• As a child, having addicted parents (or
• As a child, having too much, too little or
uncertain love, discipline or safety
• A tendency to find others who are also
• Feelings of insecurity, loneliness or being
• Difficulty using positive emotions such as
love, joy or intimacy in times of trouble
• An inability to self-reflect and self-soothe.
We all face problems, stressors and anxieties in our everyday lives.
This is a fundamental part of the human condition.
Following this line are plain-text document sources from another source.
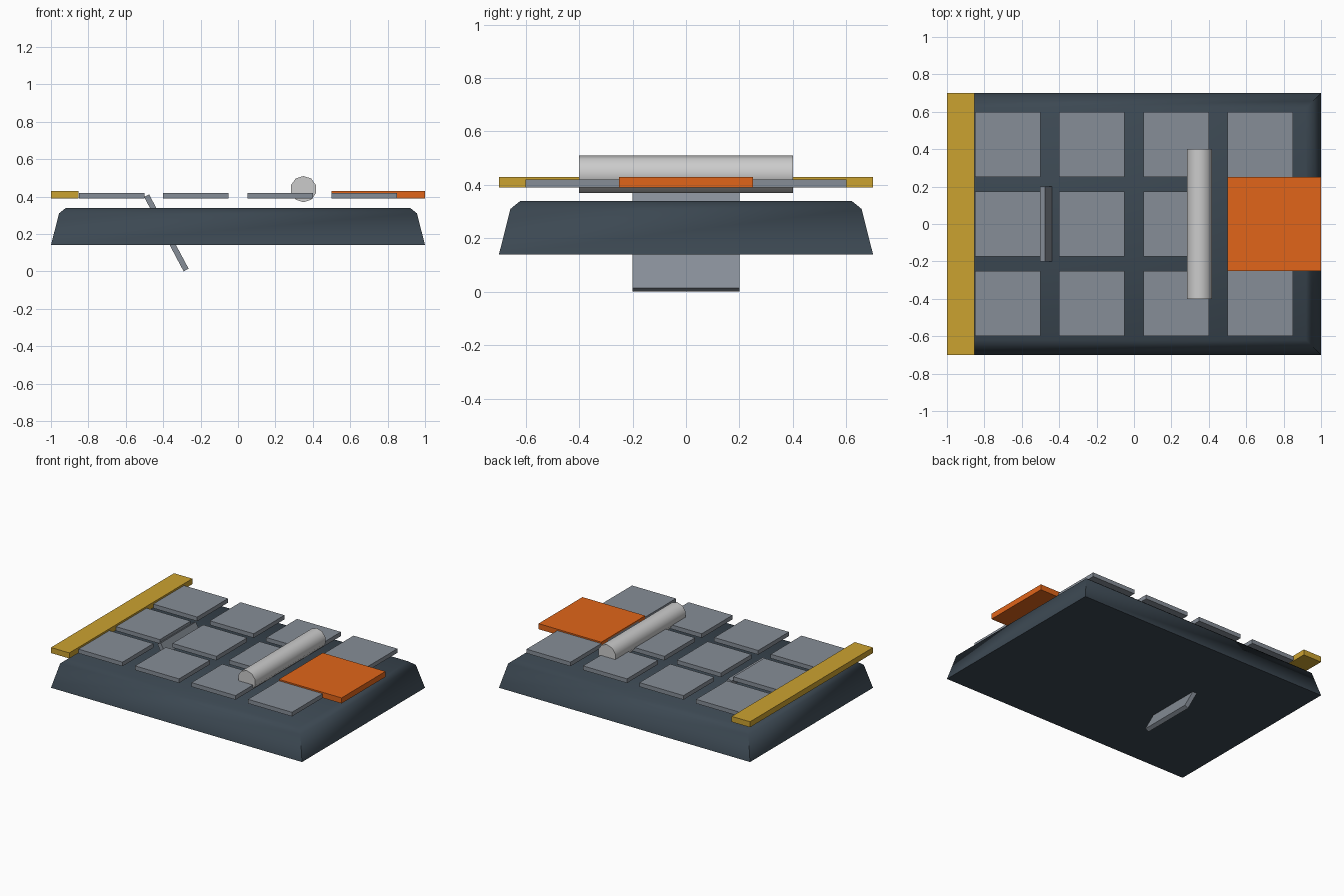
import bpy, bmesh
from math import radians, pi

if "Cube" in bpy.data.objects:
    bpy.data.objects.remove(bpy.data.objects["Cube"])


def material(name, rgb):
    m = bpy.data.materials.new(name)
    m.diffuse_color = (*rgb, 1)
    m.use_nodes = True
    m.node_tree.nodes["Principled BSDF"].inputs["Base Color"].default_value = m.diffuse_color
    return m


SLATE = material("slate", (0.045, 0.065, 0.085))
KEY = material("key_grey", (0.24, 0.27, 0.31))
GOLD = material("gold", (0.60, 0.36, 0.03))
ORANGE = material("orange", (0.75, 0.13, 0.01))
WHITE = material("white", (0.75, 0.75, 0.76))


def box(name, center, size, mat, rot=(0, 0, 0)):
    bpy.ops.mesh.primitive_cube_add(size=1, location=center, rotation=rot)
    o = bpy.context.object
    o.name = name
    o.scale = size
    bpy.ops.object.transform_apply(location=False, rotation=False, scale=True)
    o.data.materials.append(mat)
    return o


# Tapered base with chamfered top edge, lofted from stacked rectangles
bm = bmesh.new()
rings = []
for x, y, z in [(1, 0.7, 0.14), (0.957, 0.657, 0.31), (0.92, 0.62, 0.34)]:
    rings.append([bm.verts.new((sx * x, sy * y, z))
                  for sx, sy in ((-1, -1), (1, -1), (1, 1), (-1, 1))])
for a, b in zip(rings, rings[1:]):
    for i in range(4):
        j = (i + 1) % 4
        bm.faces.new((a[i], a[j], b[j], b[i]))
bm.faces.new(rings[0][::-1])
bm.faces.new(rings[-1])
mesh = bpy.data.meshes.new("base")
bm.to_mesh(mesh)
bm.free()
base = bpy.data.objects.new("base", mesh)
bpy.context.collection.objects.link(base)
mesh.materials.append(SLATE)
bpy.ops.object.select_all(action='DESELECT')
base.select_set(True)
bpy.context.view_layer.objects.active = base
bpy.ops.object.shade_smooth_by_angle(angle=radians(60))

# Grid of floating tiles
for c in range(4):
    for r in range(3):
        box(f"tile_{c}_{r}", (-0.675 + 0.45 * c, -0.425 + 0.425 * r, 0.405),
            (0.35, 0.35, 0.03), KEY)

# Gold edge strip and orange panel
box("edge_strip", (-0.927, 0, 0.41), (0.146, 1.4, 0.04), GOLD)
box("end_panel", (0.75, 0, 0.41), (0.5, 0.5, 0.04), ORANGE)

# Slanted plate piercing the base
box("slanted_plate", (-0.383, 0, 0.206), (0.03, 0.4, 0.45), KEY,
    (0, radians(-28), 0))

# Ten-sided roller
bpy.ops.mesh.primitive_cylinder_add(vertices=10, radius=0.07, depth=0.8,
                                    location=(0.35, 0, 0.44),
                                    rotation=(pi / 2, 0, 0))
roller = bpy.context.object
roller.name = "roller"
roller.data.materials.append(WHITE)
bpy.ops.object.shade_smooth_by_angle(angle=radians(40))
There is no escaping this basic truth. Indeed, challenges help us to grow. The normal process is to perceive a problem and then bring our emotional and thinking abilities into play in order to solve the problem. We can draw on our own legacy of experiences, and we can find support from our life partners, friends, the community, society’s body of knowledge, and spiritual sources. Faced with a problem, we experience some anxiety – and this uncomfortable feeling motivates us to solve the problem in order to find our balance again. In the process, we become more flexible and more adept at dealing with problems in the future. As we mature, we discover that problems are not insurmountable – and we get better at problem-solving. Consider, however, the addictive way of dealing with problems. The addict, too, faces life’s challenges. Rather than easing the anxieties associated with a problem by drawing on a diversity of healthy resources for a solution, the addict knows that ultimately there is always the alcohol, the drug, the food, the gambling, the sexual outlet, the work, any addictive substance or activity which will ease the anxiety. Thus, the problems are never solved in the real world, and the addict instead develops the illusion that the problem has been solved. The pain is gone and there is no perceived need to work on solving the real problems. Unfortunately, it is the children, the partner, the family and friends of the addict who must suffer. Their needs for comfort, nurturance and safety are compromised, since the addict’s primary relationship is not with them, but with the addictive substance. Instead of finding true meaning in life, the addict pursues an illusory and primitive quest for the feeling of pleasure and power over life’s challenges – and it is those who truly matter in the addict’s life who suffer greatly.